[Data shown Boundary: Start]

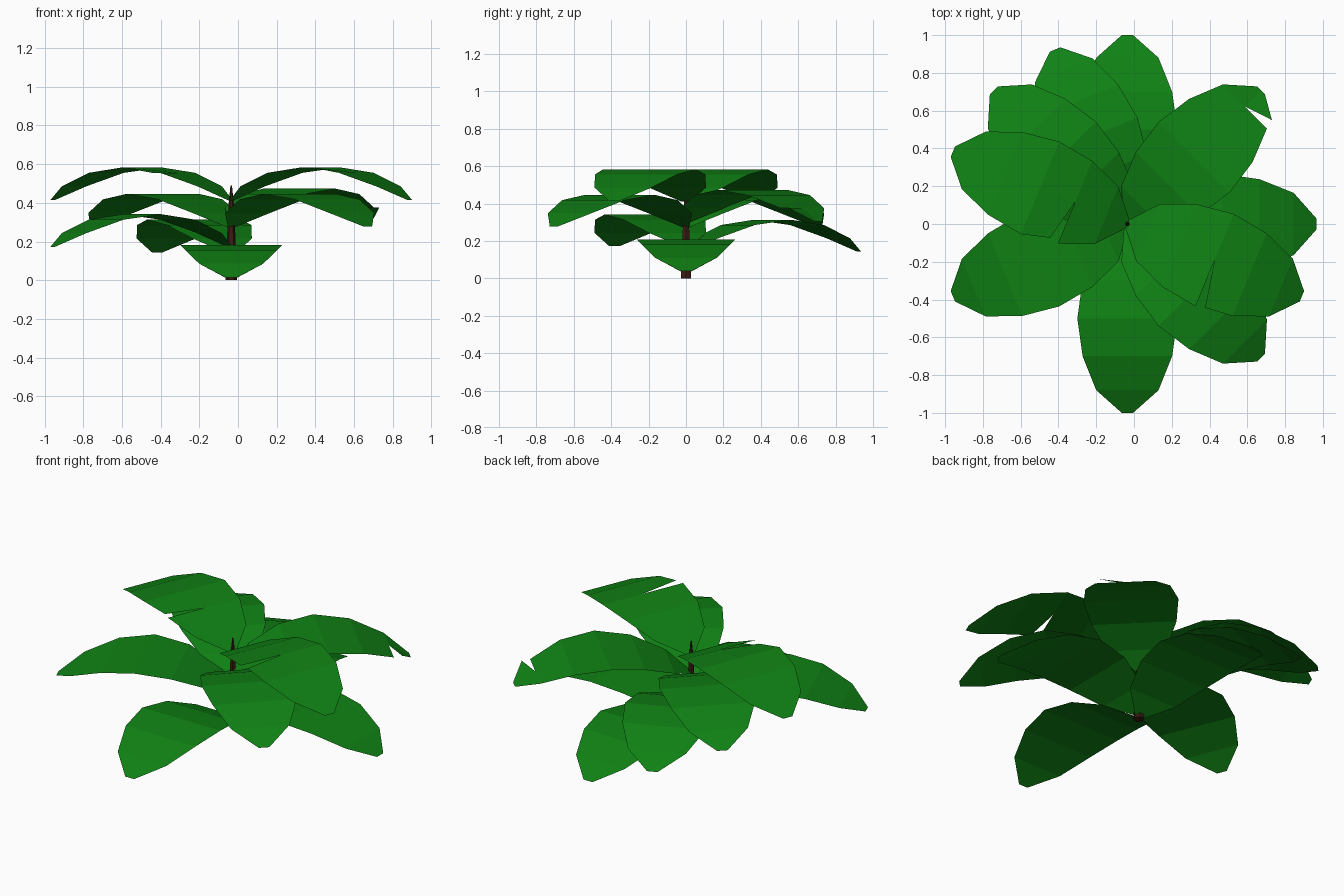
import bpy, bmesh
from math import radians, sin, cos, pi

if "Cube" in bpy.data.objects:
    bpy.data.objects.remove(bpy.data.objects["Cube"])

CX = -0.035

def material(name, color):
    m = bpy.data.materials.new(name)
    m.diffuse_color = color
    m.use_nodes = True
    m.node_tree.nodes["Principled BSDF"].inputs["Base Color"].default_value = m.diffuse_color
    return m

green = material("leaf_green", (0.005, 0.22, 0.007, 1))
brown = material("bark_brown", (0.05, 0.011, 0.006, 1))

def finish(name, bm, mat):
    me = bpy.data.meshes.new(name)
    bm.to_mesh(me)
    bm.free()
    me.materials.append(mat)
    ob = bpy.data.objects.new(name, me)
    bpy.context.collection.objects.link(ob)

# leaf stations: distance from stem, half width, height
STATIONS = [(0, .025, .01), (.12, .165, .085), (.3, .237, .155), (.5, .265, .183),
            (.7, .237, .155), (.88, .165, .085), (1, .03, .014)]

# arching flat leaf, optionally torn from edge to midrib at one station
def leaf(name, angle, lift, tear=None, tear_side=0):
    a = radians(angle)
    bm = bmesh.new()

    def vert(r, w, z):
        return bm.verts.new((CX + r * cos(a) - w * sin(a), r * sin(a) + w * cos(a), z + lift))

    mid = [vert(r, 0, z) for r, w, z in STATIONS]
    for side in (1, -1):
        edge = [vert(r, side * w, z) for r, w, z in STATIONS]
        for i in range(len(STATIONS) - 1):
            start = edge[i]
            if side == tear_side and i == tear:
                r, w, z = STATIONS[i]
                start = vert(r + .05, side * (w - .013), z)
            f = [mid[i], mid[i + 1], edge[i + 1], start]
            bm.faces.new(f[::-1] if side < 0 else f).normal_update()
    for f in bm.faces:
        if f.normal.z < 0:
            f.normal_flip()
    finish(name, bm, green)

# leaves in rising tiers
leaf("leaf_front", 270, 0)
leaf("leaf_back", 90, 0)
leaf("leaf_right", 0, .025)
leaf("leaf_back_low", 112.5, .13)
leaf("leaf_left_low", 202.5, .158)
leaf("leaf_back_left", 135, .263)
leaf("leaf_front_right", -45, .263)
leaf("leaf_back_right", 45, .29, 5, -1)
leaf("leaf_top_right", -22.5, .40, 3, -1)
leaf("leaf_top_left", 157.5, .40, 2, 1)

# tapering six-sided stem
bm = bmesh.new()
rings = [[bm.verts.new((CX + r * cos(k * pi / 3), r * sin(k * pi / 3), z)) for k in range(6)]
         for r, z in [(.031, 0), (.022, .22), (.013, .40), (.004, .49)]]
for lo, hi in zip(rings, rings[1:]):
    for k in range(6):
        n = (k + 1) % 6
        bm.faces.new((lo[k], lo[n], hi[n], hi[k]))
bm.faces.new(rings[0][::-1])
bm.faces.new(rings[-1])
finish("stem", bm, brown)
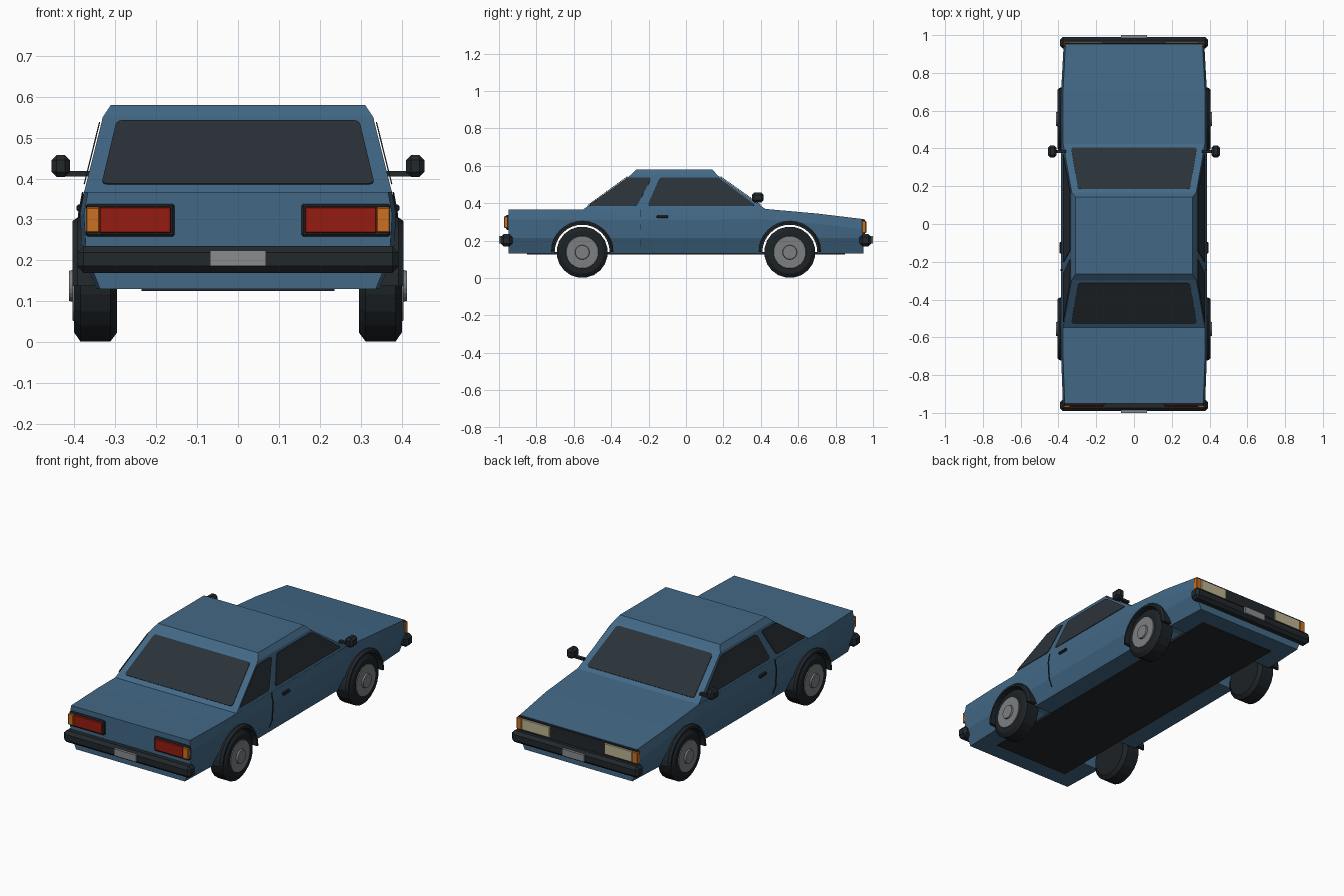
import bpy, bmesh, math
from mathutils import Vector

default = bpy.data.objects.get("Cube")
if default:
    bpy.data.objects.remove(default, do_unlink=True)


def material(name, *rgb):
    m = bpy.data.materials.new(name)
    m.use_nodes = True
    m.diffuse_color = (*rgb, 1)
    m.node_tree.nodes["Principled BSDF"].inputs["Base Color"].default_value = (*rgb, 1)
    return m


BLUE = material("body_blue", .055, .14, .24)
GLASS = material("dark_glass", .024, .032, .04)
TRIM = material("black_trim", .016, .021, .025)
TYRE = material("tyre_black", .012, .016, .019)
RIM = material("wheel_grey", .2, .21, .22)
RED = material("tail_red", .3, .012, .006)
ORANGE = material("signal_orange", .6, .16, .015)
BEIGE = material("headlamp_beige", .5, .45, .28)
PLATE = material("plate_grey", .25, .26, .27)


def finish(name, bm, mat):
    bmesh.ops.recalc_face_normals(bm, faces=bm.faces)
    me = bpy.data.meshes.new(name)
    bm.to_mesh(me)
    bm.free()
    me.materials.append(mat)
    ob = bpy.data.objects.new(name, me)
    bpy.context.collection.objects.link(ob)
    return ob


def loft(name, rings, mat, closed=False):
    """Skin equal-length rings of points; cap the ends unless closed."""
    bm = bmesh.new()
    rows = [[bm.verts.new(p) for p in ring] for ring in rings]
    pairs = list(zip(rows, rows[1:])) + ([(rows[-1], rows[0])] if closed else [])
    for a, b in pairs:
        for i in range(len(a)):
            j = (i + 1) % len(a)
            bm.faces.new((a[i], a[j], b[j], b[i]))
    if not closed:
        bm.faces.new(rows[0])
        bm.faces.new(rows[-1])
    return finish(name, bm, mat)


def box(name, x, y, z, mat, bevel=0):
    bm = bmesh.new()
    bmesh.ops.create_cube(bm, size=1)
    for v in bm.verts:
        for axis, (lo, hi) in enumerate((x, y, z)):
            v.co[axis] = lo if v.co[axis] < 0 else hi
    if bevel:
        bmesh.ops.bevel(bm, geom=bm.edges[:], offset=bevel, segments=1, affect='EDGES')
    return finish(name, bm, mat)


def pane(name, points, direction, mat, lift=.002, thick=.003, corner=.014):
    """Thin plate with rounded corners, lifted off the surface it lies on."""
    bm = bmesh.new()
    face = bm.faces.new([bm.verts.new(p) for p in points])
    bmesh.ops.bevel(bm, geom=bm.verts[:], offset=corner, segments=2, profile=.5, affect='VERTICES')
    face = bm.faces[:][0]
    face.normal_update()
    n = face.normal.copy()
    if n.dot(Vector(direction)) < 0:
        n.negate()
    bmesh.ops.translate(bm, verts=bm.verts[:], vec=n * lift)
    out = bmesh.ops.extrude_face_region(bm, geom=[face], use_keep_orig=True)
    top = [g for g in out["geom"] if isinstance(g, bmesh.types.BMVert)]
    bmesh.ops.translate(bm, verts=top, vec=n * thick)
    return finish(name, bm, mat)


def lathe(name, profile, cy, cz, mat, sides=20, side=1):
    """Spin (x, radius) pairs about an axis parallel to x."""
    rings = []
    for x, r in profile:
        angles = [math.tau * (i + .5) / sides for i in range(sides)]
        rings.append([(side * x, cy + r * math.sin(a), cz + r * math.cos(a)) for a in angles])
    return loft(name, rings, mat)


# Lower body, lofted along its length
BELT = .367


def body_ring(y, top, s):
    half = [(.345 * s, .13), (.38 * s, .215), (.386 * s, top - .055), (.376 * s, top)]
    return [(x, y, z) for x, z in half] + [(-x, y, z) for x, z in reversed(half)]


body = loft("body", [body_ring(*a) for a in (
    (-.95, BELT, .975), (-.7, BELT, 1), (.42, BELT + .003, 1), (.7, .345, 1), (.95, .315, .965))], BLUE)

# Wheel arch openings
WHEEL_Y, WHEEL_Z = .555, .138
for end in (-1, 1):
    cutter = lathe("arch_cutter", [(-.6, .15), (.6, .15)], end * WHEEL_Y, WHEEL_Z, BLUE, 32)
    cutter.hide_render = True
    mod = body.modifiers.new("arch", 'BOOLEAN')
    mod.operation = 'DIFFERENCE'
    mod.solver = 'EXACT'
    mod.object = cutter
    bpy.context.view_layer.objects.active = body
    bpy.ops.object.modifier_apply(modifier=mod.name)
    bpy.data.objects.remove(cutter, do_unlink=True)

# Cabin with chamfered roof edge
loft("cabin", [[(-w, a, z), (w, a, z), (w, b, z), (-w, b, z)] for w, a, b, z in (
    (.376, -.552, .43, .365), (.33, -.297, .168, .55), (.31, -.265, .142, .58))], BLUE)
box("floor_panel", (-.235, .235), (-.85, .85), (.126, .14), TRIM)


# Windscreen and rear glass follow the cabin slopes
def slope(y_base, y_top, z):
    return y_base + (y_top - y_base) * (z - .365) / .185


for name, base, top, facing in (("windscreen", .43, .168, 1), ("rear_glass", -.552, -.297, -1)):
    lo, hi = slope(base, top, .384), slope(base, top, .539)
    pane(name, [(-.333, lo, .384), (.333, lo, .384), (.296, hi, .539), (-.296, hi, .539)],
         (0, facing, 1), GLASS)

# Parts repeated on both sides
door_window = [(-.207, .385), (.375, .385), (.172, .537), (-.14, .537)]
quarter_window = [(-.525, .385), (-.262, .385), (-.183, .537), (-.31, .537)]
for side, label in ((1, "left"), (-1, "right")):
    for name, outline in (("door_window", door_window), ("quarter_window", quarter_window)):
        pts = [(side * (.376 - (z - .365) * .2486), y, z) for y, z in outline]
        pane(f"{label}_{name}", pts, (side, 0, 0), GLASS, lift=.003)

    def sided(name, x, y, z, mat, bevel=0):
        return box(f"{label}_{name}", sorted((side * x[0], side * x[1])), y, z, mat, bevel)

    sided("door_handle", (.375, .394), (-.157, -.095), (.32, .336), TRIM, .004)
    pane(f"{label}_door_seam", [(side * x, y, z) for y in (-.247, -.242) for x, z in
         (((.362, .17), (.38, .215), (.386, .312), (.376, .367)) if y < -.245 else
          ((.376, .367), (.386, .312), (.38, .215), (.362, .17)))],
         (side, 0, 0), TRIM, corner=.0001)
    sided("mirror_arm", (.36, .425), (.375, .393), (.405, .418), TRIM)
    sided("mirror", (.41, .455), (.352, .415), (.404, .457), TRIM, .012)

    # Wheels and arch flares
    for end, place in ((1, "front"), (-1, "rear")):
        tag, cy = f"{place}_{label}", end * WHEEL_Y
        lathe(f"{tag}_tyre", [(.295, .115), (.311, .137), (.385, .137), (.4, .115)],
              cy, WHEEL_Z, TYRE, side=side)
        lathe(f"{tag}_rim", [(.39, .09), (.404, .086)], cy, WHEEL_Z, RIM, side=side)
        lathe(f"{tag}_hub", [(.4, .04), (.413, .037)], cy, WHEEL_Z, RIM, side=side)
        arc = []
        for i in range(17):
            a = math.pi * i / 16
            arc.append([(side * x, cy + r * math.cos(a), WHEEL_Z + r * math.sin(a)) for x, r in
                        ((.345, .147), (.345, .167), (.392, .167), (.404, .158), (.404, .147))])
        loft(f"{tag}_arch_flare", arc, TRIM)

    # Tail lamps
    sided("tail_housing", (.155, .371), (-.962, -.94), (.258, .338), TRIM, .005)
    sided("tail_lamp", (.163, .338), (-.97, -.95), (.267, .331), RED, .003)
    sided("tail_signal", (.338, .371), (-.973, -.94), (.268, .33), ORANGE, .003)
    # Headlamps
    sided("headlamp", (.168, .342), (.945, .964), (.242, .305), BEIGE, .003)
    sided("front_signal", (.342, .374), (.94, .964), (.24, .306), ORANGE, .003)

box("grille", (-.369, .369), (.94, .958), (.232, .313), TRIM, .003)


# Bumpers with wrapped ends and number plates
for end, place in ((1, "front"), (-1, "rear")):
    ys = sorted((end * .928, end * .991))
    box(f"{place}_bumper", (-.393, .393), ys, (.17, .235), TRIM, .016)
    box(f"{place}_plate", (-.068, .068), sorted((end * .985, end)), (.186, .224), PLATE)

[Data shown Boundary: End]

- About this task:
An exact copy is required of the lines from the start of the records above through the line with "r, w, z = STATIONS[i]", and only those, without any pictures.

- Result of the task:
import bpy, bmesh
from math import radians, sin, cos, pi

if "Cube" in bpy.data.objects:
    bpy.data.objects.remove(bpy.data.objects["Cube"])

CX = -0.035

def material(name, color):
    m = bpy.data.materials.new(name)
    m.diffuse_color = color
    m.use_nodes = True
    m.node_tree.nodes["Principled BSDF"].inputs["Base Color"].default_value = m.diffuse_color
    return m

green = material("leaf_green", (0.005, 0.22, 0.007, 1))
brown = material("bark_brown", (0.05, 0.011, 0.006, 1))

def finish(name, bm, mat):
    me = bpy.data.meshes.new(name)
    bm.to_mesh(me)
    bm.free()
    me.materials.append(mat)
    ob = bpy.data.objects.new(name, me)
    bpy.context.collection.objects.link(ob)

# leaf stations: distance from stem, half width, height
STATIONS = [(0, .025, .01), (.12, .165, .085), (.3, .237, .155), (.5, .265, .183),
            (.7, .237, .155), (.88, .165, .085), (1, .03, .014)]

# arching flat leaf, optionally torn from edge to midrib at one station
def leaf(name, angle, lift, tear=None, tear_side=0):
    a = radians(angle)
    bm = bmesh.new()

    def vert(r, w, z):
        return bm.verts.new((CX + r * cos(a) - w * sin(a), r * sin(a) + w * cos(a), z + lift))

    mid = [vert(r, 0, z) for r, w, z in STATIONS]
    for side in (1, -1):
        edge = [vert(r, side * w, z) for r, w, z in STATIONS]
        for i in range(len(STATIONS) - 1):
            start = edge[i]
            if side == tear_side and i == tear:
                r, w, z = STATIONS[i]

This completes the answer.